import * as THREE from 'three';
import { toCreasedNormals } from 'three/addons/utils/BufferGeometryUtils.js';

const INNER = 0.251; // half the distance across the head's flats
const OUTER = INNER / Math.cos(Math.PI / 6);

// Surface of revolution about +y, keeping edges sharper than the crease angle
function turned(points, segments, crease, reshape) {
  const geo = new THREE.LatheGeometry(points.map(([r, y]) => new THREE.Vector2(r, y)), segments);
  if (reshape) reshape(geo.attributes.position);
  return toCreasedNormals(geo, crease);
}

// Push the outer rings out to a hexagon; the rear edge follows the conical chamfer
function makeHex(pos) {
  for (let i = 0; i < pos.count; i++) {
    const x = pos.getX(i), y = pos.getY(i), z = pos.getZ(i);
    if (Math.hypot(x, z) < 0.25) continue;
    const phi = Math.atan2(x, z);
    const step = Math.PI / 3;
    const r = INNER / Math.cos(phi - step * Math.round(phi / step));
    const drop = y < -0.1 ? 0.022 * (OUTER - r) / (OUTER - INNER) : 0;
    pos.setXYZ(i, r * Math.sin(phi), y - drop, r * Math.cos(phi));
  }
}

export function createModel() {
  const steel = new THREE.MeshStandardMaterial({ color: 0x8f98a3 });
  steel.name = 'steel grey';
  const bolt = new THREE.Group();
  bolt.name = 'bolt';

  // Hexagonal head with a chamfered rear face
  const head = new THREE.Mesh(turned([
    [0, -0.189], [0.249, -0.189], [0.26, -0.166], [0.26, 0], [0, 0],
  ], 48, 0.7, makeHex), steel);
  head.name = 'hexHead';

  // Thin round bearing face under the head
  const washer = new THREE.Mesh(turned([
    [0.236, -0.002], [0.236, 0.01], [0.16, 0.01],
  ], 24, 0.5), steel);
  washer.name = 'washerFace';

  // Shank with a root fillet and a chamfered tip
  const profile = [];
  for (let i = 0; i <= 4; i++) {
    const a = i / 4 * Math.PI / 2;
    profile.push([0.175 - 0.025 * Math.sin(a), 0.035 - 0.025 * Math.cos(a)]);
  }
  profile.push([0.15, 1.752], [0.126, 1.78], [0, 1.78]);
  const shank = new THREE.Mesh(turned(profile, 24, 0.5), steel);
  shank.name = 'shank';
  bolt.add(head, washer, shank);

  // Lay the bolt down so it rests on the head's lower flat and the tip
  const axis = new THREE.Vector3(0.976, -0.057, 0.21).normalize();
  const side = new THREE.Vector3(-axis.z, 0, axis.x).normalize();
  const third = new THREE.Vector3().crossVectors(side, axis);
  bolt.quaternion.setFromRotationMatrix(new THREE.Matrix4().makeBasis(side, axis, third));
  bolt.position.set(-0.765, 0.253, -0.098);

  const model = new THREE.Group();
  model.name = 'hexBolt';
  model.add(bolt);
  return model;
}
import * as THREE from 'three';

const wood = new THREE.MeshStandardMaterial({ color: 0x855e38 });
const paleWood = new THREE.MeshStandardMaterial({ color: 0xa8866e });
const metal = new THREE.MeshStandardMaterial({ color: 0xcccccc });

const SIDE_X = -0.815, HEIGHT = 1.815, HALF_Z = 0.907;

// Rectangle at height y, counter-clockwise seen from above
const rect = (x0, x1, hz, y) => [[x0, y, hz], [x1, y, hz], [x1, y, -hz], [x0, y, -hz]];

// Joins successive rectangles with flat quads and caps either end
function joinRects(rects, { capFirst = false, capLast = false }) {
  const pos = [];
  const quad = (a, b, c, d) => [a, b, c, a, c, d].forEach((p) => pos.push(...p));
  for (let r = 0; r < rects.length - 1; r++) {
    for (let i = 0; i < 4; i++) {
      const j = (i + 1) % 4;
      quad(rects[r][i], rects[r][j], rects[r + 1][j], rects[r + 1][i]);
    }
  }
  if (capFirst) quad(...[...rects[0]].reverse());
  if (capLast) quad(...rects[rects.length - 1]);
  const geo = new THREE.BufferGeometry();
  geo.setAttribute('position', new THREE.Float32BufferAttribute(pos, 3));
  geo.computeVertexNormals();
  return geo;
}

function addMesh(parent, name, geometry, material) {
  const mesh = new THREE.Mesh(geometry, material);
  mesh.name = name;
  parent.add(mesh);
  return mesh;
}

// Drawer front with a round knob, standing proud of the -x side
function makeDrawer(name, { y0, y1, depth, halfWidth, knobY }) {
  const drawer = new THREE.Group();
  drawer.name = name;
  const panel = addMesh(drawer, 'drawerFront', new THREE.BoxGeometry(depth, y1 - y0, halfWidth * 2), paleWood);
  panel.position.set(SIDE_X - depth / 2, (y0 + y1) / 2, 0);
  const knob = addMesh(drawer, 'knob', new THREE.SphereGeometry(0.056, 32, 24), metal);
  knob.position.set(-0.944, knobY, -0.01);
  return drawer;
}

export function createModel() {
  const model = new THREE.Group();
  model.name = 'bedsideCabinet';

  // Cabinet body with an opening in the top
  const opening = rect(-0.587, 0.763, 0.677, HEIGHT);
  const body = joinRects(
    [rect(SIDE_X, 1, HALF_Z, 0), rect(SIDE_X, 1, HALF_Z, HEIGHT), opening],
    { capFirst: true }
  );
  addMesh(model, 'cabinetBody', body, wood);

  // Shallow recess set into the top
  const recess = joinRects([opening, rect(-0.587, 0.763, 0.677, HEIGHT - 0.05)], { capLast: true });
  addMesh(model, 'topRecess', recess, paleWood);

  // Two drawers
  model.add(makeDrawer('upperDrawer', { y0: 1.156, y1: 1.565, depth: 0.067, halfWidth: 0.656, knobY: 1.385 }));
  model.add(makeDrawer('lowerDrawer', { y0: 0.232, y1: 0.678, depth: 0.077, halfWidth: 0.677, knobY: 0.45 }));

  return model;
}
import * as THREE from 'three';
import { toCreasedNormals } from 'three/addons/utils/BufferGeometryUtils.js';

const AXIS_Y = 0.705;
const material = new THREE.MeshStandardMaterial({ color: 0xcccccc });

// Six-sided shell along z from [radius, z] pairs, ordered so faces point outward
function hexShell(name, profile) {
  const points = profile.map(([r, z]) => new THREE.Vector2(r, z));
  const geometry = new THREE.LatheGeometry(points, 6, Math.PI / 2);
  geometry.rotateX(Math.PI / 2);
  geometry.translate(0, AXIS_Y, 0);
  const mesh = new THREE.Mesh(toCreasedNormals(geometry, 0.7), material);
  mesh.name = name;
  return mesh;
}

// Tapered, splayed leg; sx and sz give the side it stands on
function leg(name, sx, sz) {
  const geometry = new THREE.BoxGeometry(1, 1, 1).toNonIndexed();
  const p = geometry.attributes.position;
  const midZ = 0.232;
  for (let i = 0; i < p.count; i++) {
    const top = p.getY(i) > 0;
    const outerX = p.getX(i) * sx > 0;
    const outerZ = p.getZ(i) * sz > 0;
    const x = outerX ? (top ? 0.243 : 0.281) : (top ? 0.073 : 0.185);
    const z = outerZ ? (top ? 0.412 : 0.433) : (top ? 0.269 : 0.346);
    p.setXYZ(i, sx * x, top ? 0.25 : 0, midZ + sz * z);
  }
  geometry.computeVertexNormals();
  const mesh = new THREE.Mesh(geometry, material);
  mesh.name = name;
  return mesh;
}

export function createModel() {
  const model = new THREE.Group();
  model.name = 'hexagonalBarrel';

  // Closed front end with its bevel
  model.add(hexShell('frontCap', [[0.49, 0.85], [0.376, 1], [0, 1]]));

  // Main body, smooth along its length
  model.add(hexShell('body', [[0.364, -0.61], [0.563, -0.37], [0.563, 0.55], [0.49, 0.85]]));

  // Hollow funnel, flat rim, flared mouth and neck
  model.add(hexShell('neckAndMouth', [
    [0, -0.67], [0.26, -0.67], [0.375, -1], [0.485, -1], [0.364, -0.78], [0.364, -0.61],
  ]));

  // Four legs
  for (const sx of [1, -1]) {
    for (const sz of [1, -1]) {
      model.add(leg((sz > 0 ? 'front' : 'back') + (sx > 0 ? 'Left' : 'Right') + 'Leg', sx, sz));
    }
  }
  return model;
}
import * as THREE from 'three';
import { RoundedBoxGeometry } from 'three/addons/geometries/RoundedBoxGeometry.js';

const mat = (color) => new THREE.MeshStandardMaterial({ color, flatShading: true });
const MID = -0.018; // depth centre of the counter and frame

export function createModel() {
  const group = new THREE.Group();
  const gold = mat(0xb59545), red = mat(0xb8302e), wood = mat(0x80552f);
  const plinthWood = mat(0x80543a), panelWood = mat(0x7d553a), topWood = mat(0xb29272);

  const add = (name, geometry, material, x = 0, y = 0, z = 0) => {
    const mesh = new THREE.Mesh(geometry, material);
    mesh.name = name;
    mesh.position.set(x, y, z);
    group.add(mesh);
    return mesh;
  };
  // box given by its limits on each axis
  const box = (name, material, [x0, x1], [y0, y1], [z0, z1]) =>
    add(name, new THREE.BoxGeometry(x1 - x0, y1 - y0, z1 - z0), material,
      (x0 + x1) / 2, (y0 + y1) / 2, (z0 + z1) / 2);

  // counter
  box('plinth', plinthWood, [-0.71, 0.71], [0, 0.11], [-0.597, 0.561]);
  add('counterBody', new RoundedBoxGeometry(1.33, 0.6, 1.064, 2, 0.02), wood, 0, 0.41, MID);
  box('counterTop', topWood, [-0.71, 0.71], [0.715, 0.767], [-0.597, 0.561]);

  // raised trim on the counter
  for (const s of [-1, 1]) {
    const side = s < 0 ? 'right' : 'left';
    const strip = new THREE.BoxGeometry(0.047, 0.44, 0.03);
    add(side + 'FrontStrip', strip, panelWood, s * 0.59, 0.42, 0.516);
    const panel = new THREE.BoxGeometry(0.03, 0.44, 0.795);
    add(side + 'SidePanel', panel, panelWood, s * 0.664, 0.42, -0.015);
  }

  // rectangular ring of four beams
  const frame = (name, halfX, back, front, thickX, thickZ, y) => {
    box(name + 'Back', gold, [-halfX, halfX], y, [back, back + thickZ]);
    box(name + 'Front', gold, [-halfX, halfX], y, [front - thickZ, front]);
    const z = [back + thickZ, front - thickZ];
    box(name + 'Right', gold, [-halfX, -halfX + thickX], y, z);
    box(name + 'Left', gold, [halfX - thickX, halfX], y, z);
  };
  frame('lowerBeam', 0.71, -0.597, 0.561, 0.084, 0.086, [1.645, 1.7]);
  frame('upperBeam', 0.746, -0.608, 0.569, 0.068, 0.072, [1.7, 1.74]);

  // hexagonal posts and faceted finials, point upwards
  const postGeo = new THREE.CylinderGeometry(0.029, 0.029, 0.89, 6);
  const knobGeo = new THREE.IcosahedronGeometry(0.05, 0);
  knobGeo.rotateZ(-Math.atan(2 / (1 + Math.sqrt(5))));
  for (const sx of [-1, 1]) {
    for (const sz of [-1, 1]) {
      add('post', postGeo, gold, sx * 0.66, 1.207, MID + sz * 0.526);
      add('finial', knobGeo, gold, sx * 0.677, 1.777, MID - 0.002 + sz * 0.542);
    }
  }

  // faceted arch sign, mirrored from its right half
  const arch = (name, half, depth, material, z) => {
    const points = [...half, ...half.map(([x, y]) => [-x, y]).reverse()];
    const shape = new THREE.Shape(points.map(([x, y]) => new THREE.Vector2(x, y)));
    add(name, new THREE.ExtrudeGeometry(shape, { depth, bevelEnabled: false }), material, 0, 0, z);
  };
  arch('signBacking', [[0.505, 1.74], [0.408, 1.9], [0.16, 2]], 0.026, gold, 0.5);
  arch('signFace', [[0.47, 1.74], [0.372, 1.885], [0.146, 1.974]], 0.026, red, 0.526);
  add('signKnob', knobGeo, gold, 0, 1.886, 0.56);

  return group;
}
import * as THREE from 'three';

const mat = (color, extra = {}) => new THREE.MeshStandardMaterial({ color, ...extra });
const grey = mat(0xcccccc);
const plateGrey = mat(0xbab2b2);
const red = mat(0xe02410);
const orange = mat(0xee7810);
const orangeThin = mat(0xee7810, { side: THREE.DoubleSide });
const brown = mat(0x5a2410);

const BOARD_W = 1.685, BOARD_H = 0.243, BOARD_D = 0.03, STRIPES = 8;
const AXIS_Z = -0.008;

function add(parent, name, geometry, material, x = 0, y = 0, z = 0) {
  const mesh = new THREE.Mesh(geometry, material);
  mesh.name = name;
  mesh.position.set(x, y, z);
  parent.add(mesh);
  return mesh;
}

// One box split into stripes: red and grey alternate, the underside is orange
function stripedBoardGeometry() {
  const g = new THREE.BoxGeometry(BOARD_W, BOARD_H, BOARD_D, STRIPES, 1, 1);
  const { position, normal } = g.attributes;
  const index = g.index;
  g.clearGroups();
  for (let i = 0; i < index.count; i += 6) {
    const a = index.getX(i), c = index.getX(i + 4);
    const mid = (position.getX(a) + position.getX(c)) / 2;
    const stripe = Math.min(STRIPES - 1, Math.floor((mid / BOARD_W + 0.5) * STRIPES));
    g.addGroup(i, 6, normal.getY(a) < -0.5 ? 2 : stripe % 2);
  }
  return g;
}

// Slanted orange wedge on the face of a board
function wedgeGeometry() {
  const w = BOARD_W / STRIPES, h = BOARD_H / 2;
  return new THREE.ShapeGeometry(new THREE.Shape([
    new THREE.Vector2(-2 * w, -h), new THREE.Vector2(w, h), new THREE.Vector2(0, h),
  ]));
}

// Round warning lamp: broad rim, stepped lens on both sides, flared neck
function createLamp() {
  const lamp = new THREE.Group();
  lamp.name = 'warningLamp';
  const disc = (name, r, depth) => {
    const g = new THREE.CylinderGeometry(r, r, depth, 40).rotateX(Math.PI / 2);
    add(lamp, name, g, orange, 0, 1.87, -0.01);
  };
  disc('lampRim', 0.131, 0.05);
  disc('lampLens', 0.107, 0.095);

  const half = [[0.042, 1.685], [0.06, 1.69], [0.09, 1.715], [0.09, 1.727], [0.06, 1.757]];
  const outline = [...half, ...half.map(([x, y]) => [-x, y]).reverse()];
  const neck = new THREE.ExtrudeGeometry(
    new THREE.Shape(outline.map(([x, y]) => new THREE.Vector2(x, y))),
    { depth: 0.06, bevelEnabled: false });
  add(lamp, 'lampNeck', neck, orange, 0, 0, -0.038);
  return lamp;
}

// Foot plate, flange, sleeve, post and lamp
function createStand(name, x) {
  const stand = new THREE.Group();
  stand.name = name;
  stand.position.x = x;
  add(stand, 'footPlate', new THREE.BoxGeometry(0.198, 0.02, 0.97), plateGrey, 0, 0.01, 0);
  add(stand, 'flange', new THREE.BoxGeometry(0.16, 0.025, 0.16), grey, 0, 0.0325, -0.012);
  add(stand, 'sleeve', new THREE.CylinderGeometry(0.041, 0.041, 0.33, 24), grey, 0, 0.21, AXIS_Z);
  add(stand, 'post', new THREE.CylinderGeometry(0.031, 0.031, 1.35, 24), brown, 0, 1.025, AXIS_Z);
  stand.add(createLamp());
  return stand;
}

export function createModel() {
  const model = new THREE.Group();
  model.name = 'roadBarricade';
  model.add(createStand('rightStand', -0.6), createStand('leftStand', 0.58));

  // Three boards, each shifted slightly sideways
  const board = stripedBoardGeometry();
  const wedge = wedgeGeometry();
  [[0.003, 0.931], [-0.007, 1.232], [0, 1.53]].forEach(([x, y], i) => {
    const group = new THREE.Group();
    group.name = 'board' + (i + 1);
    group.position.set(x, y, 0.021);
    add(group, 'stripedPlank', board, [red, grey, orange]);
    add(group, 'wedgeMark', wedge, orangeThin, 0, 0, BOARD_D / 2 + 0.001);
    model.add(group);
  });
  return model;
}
--- --- ---
* [DIRECTIONS]: In the records above, find each line with the word "thickX" and copy it out.

* [ANSWER SECTION]:
  const frame = (name, halfX, back, front, thickX, thickZ, y) => {
    box(name + 'Right', gold, [-halfX, -halfX + thickX], y, z);
    box(name + 'Left', gold, [halfX - thickX, halfX], y, z);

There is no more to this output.